-- What the task asks --
Go through the listing and copy each line that has the string "remove" in it.

-- Records to use --
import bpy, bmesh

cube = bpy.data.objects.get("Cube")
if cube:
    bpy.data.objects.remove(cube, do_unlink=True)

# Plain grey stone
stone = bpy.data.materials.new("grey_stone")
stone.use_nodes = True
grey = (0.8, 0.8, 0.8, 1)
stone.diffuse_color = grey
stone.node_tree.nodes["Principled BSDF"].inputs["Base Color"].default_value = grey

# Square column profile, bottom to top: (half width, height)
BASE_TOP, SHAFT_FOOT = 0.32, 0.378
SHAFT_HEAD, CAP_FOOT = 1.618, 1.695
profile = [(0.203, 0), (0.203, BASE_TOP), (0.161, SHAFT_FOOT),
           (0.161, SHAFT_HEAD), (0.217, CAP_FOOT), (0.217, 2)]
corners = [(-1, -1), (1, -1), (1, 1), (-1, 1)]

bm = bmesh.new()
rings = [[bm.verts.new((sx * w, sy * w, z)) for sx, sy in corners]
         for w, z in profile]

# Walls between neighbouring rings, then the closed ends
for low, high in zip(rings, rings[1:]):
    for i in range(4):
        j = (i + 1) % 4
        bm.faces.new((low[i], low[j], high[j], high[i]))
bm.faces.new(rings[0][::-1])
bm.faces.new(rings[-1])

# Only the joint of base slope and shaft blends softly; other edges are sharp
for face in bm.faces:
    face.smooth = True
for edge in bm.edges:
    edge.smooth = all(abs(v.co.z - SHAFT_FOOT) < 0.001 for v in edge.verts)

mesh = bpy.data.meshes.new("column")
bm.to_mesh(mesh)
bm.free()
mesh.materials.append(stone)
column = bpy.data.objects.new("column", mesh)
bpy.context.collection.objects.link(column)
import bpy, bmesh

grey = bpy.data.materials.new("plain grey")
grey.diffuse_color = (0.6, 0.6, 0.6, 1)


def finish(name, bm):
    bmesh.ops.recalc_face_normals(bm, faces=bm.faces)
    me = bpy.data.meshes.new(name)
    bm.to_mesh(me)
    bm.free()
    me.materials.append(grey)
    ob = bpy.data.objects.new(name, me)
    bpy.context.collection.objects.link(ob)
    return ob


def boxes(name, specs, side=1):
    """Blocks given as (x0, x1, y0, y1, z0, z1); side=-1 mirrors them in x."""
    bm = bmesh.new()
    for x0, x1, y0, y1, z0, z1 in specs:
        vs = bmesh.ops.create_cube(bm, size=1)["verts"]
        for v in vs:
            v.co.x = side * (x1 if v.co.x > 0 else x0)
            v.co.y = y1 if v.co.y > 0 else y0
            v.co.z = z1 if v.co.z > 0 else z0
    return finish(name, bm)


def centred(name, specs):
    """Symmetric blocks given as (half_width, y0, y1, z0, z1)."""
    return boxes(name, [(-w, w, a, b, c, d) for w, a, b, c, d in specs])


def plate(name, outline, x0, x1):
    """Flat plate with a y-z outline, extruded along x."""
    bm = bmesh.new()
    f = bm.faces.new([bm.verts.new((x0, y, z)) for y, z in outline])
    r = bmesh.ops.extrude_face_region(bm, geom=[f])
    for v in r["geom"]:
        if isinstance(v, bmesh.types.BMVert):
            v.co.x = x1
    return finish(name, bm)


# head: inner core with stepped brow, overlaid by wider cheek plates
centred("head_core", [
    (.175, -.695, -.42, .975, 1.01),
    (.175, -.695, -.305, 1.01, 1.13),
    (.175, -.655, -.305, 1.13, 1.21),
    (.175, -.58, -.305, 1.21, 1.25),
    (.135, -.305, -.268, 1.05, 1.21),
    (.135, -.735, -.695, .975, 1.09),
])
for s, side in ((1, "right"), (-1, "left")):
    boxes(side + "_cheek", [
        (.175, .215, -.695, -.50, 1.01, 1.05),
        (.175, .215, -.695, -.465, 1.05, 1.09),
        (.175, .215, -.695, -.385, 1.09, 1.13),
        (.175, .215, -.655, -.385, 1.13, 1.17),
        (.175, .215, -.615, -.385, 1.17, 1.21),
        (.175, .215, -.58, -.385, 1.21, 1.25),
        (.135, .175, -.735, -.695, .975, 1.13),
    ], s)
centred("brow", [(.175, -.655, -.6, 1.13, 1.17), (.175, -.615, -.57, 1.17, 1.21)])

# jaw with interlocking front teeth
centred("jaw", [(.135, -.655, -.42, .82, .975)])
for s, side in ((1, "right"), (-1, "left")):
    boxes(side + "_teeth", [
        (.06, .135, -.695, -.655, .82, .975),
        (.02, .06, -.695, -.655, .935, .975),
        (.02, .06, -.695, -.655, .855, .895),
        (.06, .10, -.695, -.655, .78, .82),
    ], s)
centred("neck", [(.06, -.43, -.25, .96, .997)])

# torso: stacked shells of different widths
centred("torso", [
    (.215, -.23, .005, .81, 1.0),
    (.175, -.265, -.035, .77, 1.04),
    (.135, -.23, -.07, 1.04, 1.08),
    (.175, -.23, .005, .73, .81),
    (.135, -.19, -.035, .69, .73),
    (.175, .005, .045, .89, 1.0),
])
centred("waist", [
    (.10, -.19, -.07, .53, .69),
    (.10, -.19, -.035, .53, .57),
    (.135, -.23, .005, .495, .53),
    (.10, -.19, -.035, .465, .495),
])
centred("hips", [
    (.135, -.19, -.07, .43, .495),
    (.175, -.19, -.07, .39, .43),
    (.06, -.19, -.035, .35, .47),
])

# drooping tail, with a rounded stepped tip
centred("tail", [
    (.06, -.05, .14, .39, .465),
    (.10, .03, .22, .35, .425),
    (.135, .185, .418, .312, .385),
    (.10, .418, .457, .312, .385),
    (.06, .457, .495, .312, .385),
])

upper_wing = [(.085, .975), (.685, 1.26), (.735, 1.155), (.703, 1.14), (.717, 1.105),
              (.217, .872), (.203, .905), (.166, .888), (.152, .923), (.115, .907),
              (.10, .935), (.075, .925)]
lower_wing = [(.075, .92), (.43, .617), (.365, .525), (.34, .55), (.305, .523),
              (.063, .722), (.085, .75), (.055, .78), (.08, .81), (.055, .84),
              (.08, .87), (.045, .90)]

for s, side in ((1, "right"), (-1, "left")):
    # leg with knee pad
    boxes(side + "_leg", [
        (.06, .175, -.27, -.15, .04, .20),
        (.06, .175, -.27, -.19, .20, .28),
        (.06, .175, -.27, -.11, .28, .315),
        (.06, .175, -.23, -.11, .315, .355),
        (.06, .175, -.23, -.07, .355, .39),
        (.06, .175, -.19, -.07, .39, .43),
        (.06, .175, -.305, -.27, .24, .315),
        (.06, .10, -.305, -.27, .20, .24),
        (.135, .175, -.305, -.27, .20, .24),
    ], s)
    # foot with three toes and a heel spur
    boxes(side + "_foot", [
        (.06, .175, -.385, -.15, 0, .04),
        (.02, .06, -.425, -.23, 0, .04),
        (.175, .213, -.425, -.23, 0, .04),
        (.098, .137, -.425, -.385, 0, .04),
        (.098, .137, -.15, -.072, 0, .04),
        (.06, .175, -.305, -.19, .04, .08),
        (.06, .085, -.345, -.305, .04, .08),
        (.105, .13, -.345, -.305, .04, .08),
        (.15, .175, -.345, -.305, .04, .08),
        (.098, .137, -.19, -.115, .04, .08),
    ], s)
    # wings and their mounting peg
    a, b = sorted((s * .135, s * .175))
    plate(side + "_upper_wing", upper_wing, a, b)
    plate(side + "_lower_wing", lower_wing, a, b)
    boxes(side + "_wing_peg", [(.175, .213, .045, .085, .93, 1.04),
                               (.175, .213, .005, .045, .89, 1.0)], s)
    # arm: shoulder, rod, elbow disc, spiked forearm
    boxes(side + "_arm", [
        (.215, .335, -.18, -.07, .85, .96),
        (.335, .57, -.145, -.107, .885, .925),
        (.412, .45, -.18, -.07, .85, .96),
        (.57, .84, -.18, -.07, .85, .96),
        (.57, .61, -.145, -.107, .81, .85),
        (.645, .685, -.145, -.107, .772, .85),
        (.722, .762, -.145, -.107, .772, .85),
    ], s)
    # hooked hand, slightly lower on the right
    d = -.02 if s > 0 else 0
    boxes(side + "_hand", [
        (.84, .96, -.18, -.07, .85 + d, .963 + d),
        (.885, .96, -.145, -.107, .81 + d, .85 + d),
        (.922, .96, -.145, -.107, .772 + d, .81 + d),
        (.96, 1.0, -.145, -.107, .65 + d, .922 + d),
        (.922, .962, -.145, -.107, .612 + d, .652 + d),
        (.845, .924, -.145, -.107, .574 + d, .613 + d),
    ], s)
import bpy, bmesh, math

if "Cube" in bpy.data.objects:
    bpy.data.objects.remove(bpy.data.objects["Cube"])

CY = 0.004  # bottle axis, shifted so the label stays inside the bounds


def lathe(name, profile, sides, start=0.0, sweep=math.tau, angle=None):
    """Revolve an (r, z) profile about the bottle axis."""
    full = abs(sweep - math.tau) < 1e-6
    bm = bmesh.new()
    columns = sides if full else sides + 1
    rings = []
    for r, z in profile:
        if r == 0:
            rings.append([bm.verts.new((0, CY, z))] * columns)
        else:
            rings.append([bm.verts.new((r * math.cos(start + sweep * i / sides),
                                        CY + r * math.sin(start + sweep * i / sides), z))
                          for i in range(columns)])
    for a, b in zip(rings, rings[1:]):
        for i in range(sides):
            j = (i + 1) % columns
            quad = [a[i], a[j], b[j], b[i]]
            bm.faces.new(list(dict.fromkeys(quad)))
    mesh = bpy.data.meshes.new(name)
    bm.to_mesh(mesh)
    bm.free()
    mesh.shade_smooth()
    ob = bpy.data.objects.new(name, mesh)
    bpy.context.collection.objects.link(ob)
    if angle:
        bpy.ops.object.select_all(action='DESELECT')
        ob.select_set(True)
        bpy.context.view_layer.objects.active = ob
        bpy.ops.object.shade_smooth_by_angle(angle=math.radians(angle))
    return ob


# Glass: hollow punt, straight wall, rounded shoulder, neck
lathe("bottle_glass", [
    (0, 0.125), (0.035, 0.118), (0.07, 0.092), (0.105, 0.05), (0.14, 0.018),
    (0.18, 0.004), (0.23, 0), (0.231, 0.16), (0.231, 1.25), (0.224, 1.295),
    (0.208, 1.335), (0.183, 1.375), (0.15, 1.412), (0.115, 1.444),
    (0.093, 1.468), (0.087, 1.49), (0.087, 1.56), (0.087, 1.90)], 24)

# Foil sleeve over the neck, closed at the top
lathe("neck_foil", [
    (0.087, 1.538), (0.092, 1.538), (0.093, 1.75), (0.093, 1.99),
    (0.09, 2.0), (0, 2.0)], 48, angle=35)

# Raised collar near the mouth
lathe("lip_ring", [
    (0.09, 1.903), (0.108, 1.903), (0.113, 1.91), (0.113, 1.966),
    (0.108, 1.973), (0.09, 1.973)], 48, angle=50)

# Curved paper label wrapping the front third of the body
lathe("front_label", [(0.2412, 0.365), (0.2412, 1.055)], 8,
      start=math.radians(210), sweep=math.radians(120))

-- Solution for this exercise --
    bpy.data.objects.remove(cube, do_unlink=True)
    bpy.data.objects.remove(bpy.data.objects["Cube"])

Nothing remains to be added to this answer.